From space we see a Blue Planet - unique in the abundance of water at its' surface, with a dynamic atmosphere.
<-- Click on the image for an expanded view.
We know from distributions of earthquakes and volcanoes that the outer portion of the solid Earth is tectonically active and is subdivided into a number of relatively rigid plates that slide around the globe - with consequent divergent, convergent, and sometimes simple transform (strike-slip) margins (schematic diagram).
The structure of the Earth can be subdivided into a brittle outer layer (lithosphere - on the order of 100 km thick), a thick relatively ductile mantle, and a dense core - the outer part of which is molten. By comparison, the other rocky planets in the solar system have been tectonically inactive for most of their history.
New oceanic crust is being formed at divergent margins and older crust being consumed or under thrust at convergent margins.
Based on multifaceted geologic investigations by many people, the positions of most plates can be traced back through geologic time with a high degree of certainty. The plate motions can be recreated in animations to illustrate how varied was the face of the Earth through time.
This brings us to time itself, or Geologic Time, which is immense - the Earth formed roughly 4.5 billion years ago and has been evolving ever since, albeit with some irregularities in rates and intensities. Events that are exciting to geologists seem hardly to be happening to the average person.
Global climate variations through geologic time reflect oscillations in mean temperature, in part resulting from changing positions of continents and ocean circulation patterns; these, in turn, caused variations in sea level and in atmospheric CO2 content.

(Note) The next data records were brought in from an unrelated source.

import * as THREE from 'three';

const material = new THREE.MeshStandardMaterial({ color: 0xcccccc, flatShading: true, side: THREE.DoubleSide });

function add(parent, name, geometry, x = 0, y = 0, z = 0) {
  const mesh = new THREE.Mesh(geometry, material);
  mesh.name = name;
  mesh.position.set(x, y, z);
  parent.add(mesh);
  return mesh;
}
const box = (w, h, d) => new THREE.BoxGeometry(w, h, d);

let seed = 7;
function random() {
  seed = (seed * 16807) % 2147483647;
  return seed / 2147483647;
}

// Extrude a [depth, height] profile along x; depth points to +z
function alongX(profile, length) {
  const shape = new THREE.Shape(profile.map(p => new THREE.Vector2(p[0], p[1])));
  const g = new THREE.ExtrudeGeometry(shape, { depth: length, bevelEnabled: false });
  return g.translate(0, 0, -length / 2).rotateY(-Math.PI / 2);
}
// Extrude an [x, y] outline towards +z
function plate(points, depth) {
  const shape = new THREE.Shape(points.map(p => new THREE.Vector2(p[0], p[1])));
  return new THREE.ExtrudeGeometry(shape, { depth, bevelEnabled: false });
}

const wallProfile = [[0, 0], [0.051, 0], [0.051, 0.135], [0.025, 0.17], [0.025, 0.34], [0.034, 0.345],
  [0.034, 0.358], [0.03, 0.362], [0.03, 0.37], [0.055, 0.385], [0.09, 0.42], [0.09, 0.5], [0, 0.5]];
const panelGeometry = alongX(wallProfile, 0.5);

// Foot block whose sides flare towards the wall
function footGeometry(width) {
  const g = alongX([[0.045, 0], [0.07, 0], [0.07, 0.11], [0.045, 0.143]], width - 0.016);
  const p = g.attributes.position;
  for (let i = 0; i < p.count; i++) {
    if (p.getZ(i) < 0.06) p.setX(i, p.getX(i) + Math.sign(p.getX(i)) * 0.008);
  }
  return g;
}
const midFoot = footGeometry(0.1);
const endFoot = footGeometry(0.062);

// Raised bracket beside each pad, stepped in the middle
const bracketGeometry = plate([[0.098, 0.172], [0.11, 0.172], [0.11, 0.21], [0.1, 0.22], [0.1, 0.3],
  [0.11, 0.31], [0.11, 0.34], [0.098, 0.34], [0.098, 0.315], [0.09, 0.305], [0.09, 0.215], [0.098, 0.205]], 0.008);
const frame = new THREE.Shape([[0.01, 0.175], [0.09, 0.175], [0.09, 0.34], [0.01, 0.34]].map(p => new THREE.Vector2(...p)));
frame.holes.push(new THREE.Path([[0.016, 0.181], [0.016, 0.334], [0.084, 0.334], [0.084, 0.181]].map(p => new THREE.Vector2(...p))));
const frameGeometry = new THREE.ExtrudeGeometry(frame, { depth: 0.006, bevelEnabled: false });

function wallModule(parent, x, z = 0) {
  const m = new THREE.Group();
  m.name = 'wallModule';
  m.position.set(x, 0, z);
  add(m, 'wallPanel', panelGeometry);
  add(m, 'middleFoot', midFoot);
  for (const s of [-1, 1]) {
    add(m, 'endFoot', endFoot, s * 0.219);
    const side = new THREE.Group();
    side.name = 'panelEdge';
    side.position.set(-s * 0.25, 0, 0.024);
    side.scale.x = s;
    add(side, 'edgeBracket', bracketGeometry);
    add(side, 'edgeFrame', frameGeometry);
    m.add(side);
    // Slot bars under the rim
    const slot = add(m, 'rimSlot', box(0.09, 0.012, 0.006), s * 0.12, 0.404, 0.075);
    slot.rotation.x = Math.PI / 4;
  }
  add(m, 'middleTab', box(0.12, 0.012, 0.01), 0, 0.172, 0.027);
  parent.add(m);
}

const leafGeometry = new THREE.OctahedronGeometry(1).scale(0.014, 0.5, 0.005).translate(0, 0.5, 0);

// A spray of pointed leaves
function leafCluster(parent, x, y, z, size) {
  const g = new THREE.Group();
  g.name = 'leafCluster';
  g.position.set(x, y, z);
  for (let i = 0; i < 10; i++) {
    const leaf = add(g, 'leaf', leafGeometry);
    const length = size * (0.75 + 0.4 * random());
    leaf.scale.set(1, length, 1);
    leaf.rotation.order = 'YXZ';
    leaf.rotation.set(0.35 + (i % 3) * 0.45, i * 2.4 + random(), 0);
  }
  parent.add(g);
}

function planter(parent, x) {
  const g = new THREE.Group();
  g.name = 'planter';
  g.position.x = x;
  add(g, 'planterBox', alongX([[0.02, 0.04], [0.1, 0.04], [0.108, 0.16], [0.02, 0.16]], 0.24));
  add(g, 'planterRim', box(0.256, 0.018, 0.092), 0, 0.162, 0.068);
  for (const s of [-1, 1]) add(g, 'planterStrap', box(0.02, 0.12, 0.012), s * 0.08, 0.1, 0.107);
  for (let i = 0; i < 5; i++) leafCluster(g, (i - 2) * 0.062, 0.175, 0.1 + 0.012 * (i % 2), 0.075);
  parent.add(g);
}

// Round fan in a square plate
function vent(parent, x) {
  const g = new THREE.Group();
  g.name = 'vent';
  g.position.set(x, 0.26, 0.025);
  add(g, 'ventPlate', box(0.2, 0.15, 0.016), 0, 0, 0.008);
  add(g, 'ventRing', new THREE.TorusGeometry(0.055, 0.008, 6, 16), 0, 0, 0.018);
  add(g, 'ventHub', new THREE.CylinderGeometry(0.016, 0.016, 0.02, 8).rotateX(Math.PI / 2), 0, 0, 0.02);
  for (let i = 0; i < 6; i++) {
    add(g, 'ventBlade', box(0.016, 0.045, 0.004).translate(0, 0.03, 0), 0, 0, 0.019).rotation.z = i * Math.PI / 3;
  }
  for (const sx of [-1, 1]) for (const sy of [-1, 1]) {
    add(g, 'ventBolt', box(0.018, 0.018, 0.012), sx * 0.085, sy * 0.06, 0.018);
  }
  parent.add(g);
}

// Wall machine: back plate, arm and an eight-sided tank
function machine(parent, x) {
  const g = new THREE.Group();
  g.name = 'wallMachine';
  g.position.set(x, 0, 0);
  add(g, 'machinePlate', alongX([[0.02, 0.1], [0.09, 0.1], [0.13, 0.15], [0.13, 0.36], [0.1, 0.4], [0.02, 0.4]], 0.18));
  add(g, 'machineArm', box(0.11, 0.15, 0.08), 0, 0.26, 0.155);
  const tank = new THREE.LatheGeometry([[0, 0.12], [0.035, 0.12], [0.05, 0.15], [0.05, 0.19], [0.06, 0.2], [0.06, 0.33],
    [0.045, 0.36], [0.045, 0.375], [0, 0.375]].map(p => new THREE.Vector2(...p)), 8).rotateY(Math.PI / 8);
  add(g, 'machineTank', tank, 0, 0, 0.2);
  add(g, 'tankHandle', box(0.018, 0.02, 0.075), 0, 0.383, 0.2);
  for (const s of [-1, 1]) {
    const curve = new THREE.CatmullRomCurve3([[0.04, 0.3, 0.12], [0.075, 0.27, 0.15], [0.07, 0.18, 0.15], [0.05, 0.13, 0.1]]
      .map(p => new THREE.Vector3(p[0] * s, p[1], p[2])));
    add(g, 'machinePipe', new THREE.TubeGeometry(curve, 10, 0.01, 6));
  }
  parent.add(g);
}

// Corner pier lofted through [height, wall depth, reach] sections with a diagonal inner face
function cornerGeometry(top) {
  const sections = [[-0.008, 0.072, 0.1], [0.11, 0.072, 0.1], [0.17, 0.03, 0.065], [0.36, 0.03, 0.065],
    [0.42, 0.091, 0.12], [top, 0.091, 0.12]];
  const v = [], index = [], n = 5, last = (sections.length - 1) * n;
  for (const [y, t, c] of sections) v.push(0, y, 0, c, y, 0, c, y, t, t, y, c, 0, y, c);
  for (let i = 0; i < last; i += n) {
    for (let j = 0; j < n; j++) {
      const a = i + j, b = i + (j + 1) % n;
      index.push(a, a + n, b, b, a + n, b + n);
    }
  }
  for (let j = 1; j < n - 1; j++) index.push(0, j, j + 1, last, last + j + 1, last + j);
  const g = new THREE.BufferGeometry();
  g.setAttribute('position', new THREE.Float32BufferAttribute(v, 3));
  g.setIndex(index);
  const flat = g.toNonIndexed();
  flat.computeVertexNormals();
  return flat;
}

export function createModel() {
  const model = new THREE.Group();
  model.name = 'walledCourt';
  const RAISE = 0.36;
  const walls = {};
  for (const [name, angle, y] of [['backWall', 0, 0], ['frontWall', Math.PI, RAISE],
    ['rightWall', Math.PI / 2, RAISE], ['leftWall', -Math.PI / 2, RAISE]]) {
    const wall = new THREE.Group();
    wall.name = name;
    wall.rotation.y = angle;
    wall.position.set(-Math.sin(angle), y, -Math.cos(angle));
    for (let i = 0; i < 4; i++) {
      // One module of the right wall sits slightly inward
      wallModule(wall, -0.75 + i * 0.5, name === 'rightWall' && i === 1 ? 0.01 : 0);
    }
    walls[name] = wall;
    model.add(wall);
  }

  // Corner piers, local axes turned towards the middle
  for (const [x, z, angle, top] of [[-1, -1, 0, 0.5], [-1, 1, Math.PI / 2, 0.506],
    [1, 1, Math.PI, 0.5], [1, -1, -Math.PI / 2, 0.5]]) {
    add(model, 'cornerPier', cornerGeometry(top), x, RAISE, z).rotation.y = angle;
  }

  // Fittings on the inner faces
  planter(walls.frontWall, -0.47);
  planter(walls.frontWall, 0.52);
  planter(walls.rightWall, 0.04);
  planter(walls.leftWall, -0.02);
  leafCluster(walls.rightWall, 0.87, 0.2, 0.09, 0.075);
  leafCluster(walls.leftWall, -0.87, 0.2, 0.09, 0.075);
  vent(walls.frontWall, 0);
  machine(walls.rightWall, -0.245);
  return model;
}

These and related processes resulted in magmatism, metamorphism, and ultimately in erosion and sedimentation once there was a significant hydrosphere/atmosphere. The distribution of major rock types in space and time constitutes the Geologic Record.
Types of resources
Renewable vs. non-renewable (defining the system)Geological controls on the distribution of NRs
Redistribution of the wealth: geography, climate, and other factors
Economic factors - what determines value of a resource?
Water resources - statistics
Aquifers - supply, quality
Water issues in Texas (mainly)
Global Issues (scarcity)
Paradigm shift in U.S.
Alternative fuels - other fossil fuels (e.g., coal), nuclear energy, renewables (e.g., solar, geothermal)
Long-term supply forecasts (reserves)
Adding population growth to the matrix
Rethinking resource utilization (subtitutes, recycling, conservation)
International disputes (e.g., Middle East)
We now appropriate ~54% of accessible runoff (70% by 2025?)
US: >80,000 dams and reservoirs, 90,000 Mwatts of hydroelectric capacity, >15,000 wastewater treatment plants, over $400 billion spent
Lost: >60% of inland wetlands, 50% of stream-miles polluted to some extent, many fish runs decimated (e.g., Columbia R. salmon)
Late 20th century - shift toward new water ethic? Integrity of water resources and ecosystems, fair distributions, sustainability. Also influenced by high costs of maintaining traditional infrastructure, decreasin opportunities.
US per capita water use began to decrease around 1980, with large decreases in industrial use - result of changing economics, role of 'environmental movement'. Projections of global water withdrawals have decreased with time.
Important water-related issues:
Small comets and the debate over the origin of water on Earth (cf. evidence for water on Mars)
A night-view of the U.S. from the Space Shuttle presents a graphic image of population density distribution based on light emissions.
P.H. Gleick (1998) The World's Water: 1998-1999. Island Press, Washington, D.C.